DATASET ENTRIES —
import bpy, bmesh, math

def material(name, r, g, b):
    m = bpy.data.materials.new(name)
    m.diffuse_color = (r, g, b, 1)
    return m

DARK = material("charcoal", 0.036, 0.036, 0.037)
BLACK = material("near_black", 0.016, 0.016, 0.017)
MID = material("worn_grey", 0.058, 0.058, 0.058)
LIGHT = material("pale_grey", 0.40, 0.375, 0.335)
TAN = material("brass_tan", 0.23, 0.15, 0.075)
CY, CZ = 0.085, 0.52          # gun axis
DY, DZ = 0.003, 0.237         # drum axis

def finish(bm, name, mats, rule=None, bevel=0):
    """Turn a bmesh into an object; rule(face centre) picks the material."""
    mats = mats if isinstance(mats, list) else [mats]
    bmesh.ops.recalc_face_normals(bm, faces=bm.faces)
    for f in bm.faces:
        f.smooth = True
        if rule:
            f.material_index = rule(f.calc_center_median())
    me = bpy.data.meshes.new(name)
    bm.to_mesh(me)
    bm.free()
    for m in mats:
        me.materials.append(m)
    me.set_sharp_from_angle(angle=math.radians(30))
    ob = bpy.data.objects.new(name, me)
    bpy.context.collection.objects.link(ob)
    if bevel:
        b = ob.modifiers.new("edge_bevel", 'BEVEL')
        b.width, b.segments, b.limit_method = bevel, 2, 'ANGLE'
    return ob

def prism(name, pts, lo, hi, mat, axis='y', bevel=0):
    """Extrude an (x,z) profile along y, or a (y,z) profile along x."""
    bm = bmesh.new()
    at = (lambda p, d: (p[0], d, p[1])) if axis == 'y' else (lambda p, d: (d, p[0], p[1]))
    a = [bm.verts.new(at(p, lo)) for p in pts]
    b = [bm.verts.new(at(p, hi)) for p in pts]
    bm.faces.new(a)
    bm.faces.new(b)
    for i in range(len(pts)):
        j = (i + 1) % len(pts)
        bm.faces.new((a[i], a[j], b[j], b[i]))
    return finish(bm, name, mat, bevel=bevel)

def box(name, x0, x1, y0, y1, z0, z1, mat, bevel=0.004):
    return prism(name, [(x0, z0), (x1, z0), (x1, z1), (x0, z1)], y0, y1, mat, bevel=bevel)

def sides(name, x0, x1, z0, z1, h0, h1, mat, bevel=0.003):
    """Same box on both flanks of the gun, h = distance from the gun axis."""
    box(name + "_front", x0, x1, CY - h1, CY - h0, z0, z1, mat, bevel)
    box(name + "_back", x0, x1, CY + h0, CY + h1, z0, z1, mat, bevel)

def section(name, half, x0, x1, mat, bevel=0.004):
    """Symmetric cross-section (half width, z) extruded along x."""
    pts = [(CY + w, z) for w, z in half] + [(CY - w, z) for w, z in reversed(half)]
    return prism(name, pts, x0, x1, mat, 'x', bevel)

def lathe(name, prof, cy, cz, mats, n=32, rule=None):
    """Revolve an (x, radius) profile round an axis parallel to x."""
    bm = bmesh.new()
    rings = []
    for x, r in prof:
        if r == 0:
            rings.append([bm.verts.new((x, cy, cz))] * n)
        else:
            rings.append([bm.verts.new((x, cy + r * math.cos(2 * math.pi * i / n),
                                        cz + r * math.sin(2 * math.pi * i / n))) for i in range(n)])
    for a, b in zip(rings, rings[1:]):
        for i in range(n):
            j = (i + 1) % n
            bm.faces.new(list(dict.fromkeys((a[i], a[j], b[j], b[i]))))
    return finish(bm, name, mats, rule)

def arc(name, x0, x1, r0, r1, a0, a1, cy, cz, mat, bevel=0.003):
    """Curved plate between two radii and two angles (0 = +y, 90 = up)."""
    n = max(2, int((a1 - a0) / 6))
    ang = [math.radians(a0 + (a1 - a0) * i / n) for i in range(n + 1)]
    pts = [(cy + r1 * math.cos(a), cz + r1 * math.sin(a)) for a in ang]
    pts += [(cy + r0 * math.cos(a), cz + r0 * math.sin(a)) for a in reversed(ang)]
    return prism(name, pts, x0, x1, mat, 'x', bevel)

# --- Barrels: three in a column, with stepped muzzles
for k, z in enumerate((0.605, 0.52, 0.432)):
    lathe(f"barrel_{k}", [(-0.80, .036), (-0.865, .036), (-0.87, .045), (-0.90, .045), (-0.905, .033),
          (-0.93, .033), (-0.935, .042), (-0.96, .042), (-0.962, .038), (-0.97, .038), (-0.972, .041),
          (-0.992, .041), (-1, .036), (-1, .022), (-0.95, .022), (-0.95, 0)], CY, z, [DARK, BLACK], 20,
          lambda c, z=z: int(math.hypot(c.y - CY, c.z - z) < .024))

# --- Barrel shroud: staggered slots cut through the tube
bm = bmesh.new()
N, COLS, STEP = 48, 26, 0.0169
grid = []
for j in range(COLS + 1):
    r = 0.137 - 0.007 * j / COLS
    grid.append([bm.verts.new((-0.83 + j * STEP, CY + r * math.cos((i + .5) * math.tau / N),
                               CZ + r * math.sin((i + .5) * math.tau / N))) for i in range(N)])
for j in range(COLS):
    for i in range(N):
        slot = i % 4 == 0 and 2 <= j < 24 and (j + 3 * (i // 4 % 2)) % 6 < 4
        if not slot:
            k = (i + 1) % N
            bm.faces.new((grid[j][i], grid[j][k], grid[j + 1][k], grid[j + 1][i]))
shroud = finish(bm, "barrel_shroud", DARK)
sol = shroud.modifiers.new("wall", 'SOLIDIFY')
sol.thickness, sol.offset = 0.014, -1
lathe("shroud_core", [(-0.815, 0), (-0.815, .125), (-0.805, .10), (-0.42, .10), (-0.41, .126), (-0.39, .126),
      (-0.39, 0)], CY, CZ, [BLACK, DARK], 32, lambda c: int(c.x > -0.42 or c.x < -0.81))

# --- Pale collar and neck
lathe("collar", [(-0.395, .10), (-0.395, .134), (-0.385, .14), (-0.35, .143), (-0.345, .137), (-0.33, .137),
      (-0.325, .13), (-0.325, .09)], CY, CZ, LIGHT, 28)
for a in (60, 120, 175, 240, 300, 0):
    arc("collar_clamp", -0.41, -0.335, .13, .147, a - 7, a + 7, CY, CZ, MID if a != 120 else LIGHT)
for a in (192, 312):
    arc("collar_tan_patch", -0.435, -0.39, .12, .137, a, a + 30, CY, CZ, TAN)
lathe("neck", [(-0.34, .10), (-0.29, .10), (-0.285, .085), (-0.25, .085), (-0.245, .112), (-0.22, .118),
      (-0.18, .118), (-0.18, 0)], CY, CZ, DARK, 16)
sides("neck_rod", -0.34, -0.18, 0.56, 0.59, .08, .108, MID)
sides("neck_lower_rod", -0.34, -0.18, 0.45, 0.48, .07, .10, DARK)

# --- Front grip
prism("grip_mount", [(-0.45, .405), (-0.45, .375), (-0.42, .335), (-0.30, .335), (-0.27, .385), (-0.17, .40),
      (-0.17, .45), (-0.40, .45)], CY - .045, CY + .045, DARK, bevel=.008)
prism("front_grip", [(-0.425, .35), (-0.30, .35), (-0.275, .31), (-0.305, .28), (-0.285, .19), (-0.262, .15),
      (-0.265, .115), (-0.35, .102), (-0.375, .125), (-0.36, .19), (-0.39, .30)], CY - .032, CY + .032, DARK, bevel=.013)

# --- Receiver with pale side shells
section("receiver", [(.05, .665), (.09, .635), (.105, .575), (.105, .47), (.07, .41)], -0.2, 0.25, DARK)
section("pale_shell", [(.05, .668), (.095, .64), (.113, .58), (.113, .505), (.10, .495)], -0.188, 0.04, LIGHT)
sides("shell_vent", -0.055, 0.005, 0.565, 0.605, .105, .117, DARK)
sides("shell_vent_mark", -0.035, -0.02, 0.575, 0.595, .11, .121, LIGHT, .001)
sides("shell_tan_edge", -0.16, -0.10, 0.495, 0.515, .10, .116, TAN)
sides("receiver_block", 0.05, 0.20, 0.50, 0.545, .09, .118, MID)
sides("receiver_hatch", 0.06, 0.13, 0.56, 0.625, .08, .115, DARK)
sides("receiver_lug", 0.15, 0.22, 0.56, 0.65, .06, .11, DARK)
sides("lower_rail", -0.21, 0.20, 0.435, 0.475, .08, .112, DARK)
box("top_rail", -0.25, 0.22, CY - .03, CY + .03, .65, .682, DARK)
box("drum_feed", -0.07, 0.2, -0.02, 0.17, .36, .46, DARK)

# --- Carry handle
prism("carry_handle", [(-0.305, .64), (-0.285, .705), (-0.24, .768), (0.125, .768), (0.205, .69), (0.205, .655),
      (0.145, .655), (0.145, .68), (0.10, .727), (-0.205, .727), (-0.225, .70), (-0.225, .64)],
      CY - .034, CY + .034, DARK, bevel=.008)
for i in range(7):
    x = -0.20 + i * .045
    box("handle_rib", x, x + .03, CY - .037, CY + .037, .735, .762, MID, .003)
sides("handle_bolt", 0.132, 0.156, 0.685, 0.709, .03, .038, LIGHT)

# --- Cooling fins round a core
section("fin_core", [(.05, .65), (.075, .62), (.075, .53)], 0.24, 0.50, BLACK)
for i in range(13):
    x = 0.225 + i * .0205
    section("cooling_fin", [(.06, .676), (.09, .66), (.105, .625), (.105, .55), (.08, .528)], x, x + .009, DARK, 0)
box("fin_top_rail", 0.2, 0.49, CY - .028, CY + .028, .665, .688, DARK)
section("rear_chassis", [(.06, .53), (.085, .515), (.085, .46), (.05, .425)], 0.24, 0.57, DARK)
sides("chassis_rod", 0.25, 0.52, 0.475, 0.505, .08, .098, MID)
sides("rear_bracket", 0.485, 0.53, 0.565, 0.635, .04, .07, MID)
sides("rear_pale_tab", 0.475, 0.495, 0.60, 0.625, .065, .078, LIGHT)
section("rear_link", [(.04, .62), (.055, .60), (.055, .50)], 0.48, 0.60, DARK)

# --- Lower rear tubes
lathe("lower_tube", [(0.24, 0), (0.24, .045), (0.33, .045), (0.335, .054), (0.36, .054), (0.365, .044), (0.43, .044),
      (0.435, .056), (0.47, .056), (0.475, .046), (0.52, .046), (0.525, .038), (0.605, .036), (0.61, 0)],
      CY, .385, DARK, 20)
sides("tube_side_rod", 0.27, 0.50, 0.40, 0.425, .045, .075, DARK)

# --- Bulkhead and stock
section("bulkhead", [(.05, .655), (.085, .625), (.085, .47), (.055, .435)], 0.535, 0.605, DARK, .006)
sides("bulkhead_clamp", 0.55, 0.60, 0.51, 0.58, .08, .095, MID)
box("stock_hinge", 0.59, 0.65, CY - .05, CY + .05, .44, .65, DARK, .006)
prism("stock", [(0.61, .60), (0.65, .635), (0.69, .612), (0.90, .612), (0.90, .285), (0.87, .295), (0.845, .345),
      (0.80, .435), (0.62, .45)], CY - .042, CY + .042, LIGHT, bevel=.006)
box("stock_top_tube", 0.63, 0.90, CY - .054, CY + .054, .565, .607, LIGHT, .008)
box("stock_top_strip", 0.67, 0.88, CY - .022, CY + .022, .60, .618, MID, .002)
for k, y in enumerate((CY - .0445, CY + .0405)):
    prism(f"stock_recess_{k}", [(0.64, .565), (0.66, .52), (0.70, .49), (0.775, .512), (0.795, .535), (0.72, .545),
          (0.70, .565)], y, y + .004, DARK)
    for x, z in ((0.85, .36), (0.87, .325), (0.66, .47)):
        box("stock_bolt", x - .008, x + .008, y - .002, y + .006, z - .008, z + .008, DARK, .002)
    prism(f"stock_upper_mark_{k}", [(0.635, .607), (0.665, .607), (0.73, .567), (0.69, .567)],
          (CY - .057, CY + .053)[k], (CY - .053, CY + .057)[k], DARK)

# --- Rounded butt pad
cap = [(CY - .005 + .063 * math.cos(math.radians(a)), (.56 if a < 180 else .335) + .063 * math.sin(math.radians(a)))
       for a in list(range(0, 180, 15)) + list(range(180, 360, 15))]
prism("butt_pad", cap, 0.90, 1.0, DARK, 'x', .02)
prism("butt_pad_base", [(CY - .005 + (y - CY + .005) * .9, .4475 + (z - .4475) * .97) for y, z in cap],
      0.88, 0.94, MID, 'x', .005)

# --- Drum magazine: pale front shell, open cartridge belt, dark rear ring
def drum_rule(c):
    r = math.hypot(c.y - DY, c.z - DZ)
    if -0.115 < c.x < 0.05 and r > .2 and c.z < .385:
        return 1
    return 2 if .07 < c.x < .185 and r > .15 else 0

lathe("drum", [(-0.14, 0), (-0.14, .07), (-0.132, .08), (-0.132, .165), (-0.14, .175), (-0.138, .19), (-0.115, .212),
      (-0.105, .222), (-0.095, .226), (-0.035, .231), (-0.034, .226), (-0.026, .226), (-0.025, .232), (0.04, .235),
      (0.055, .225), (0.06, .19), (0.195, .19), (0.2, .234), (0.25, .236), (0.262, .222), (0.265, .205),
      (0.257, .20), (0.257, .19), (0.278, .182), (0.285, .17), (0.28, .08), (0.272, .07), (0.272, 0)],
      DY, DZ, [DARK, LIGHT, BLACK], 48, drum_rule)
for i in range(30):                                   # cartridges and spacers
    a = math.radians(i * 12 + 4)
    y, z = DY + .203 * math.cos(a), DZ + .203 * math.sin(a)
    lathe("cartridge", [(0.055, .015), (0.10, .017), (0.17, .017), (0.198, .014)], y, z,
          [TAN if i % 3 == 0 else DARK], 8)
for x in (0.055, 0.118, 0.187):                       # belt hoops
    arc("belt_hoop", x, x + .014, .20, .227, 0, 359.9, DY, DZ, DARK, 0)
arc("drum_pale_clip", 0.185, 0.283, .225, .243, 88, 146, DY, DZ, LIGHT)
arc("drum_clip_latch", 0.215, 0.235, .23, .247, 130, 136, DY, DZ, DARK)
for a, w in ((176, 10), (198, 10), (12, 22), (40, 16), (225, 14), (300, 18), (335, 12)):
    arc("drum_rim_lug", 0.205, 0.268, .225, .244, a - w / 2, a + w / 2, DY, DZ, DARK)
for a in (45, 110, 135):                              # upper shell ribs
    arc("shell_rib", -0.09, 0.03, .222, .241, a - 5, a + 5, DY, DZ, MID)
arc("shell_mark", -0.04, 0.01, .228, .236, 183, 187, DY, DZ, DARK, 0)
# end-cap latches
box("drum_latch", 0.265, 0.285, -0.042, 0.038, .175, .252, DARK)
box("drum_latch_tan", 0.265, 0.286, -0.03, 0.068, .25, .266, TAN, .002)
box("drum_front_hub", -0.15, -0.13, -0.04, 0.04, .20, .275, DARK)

WHAT TO DO — Go through the entries and return each line where the word "range" appears.

TASK SOLUTION —
    for i in range(len(pts)):
                                        cz + r * math.sin(2 * math.pi * i / n))) for i in range(n)])
        for i in range(n):
    ang = [math.radians(a0 + (a1 - a0) * i / n) for i in range(n + 1)]
for j in range(COLS + 1):
                               CZ + r * math.sin((i + .5) * math.tau / N))) for i in range(N)])
for j in range(COLS):
    for i in range(N):
for i in range(7):
for i in range(13):
       for a in list(range(0, 180, 15)) + list(range(180, 360, 15))]
for i in range(30):                                   # cartridges and spacers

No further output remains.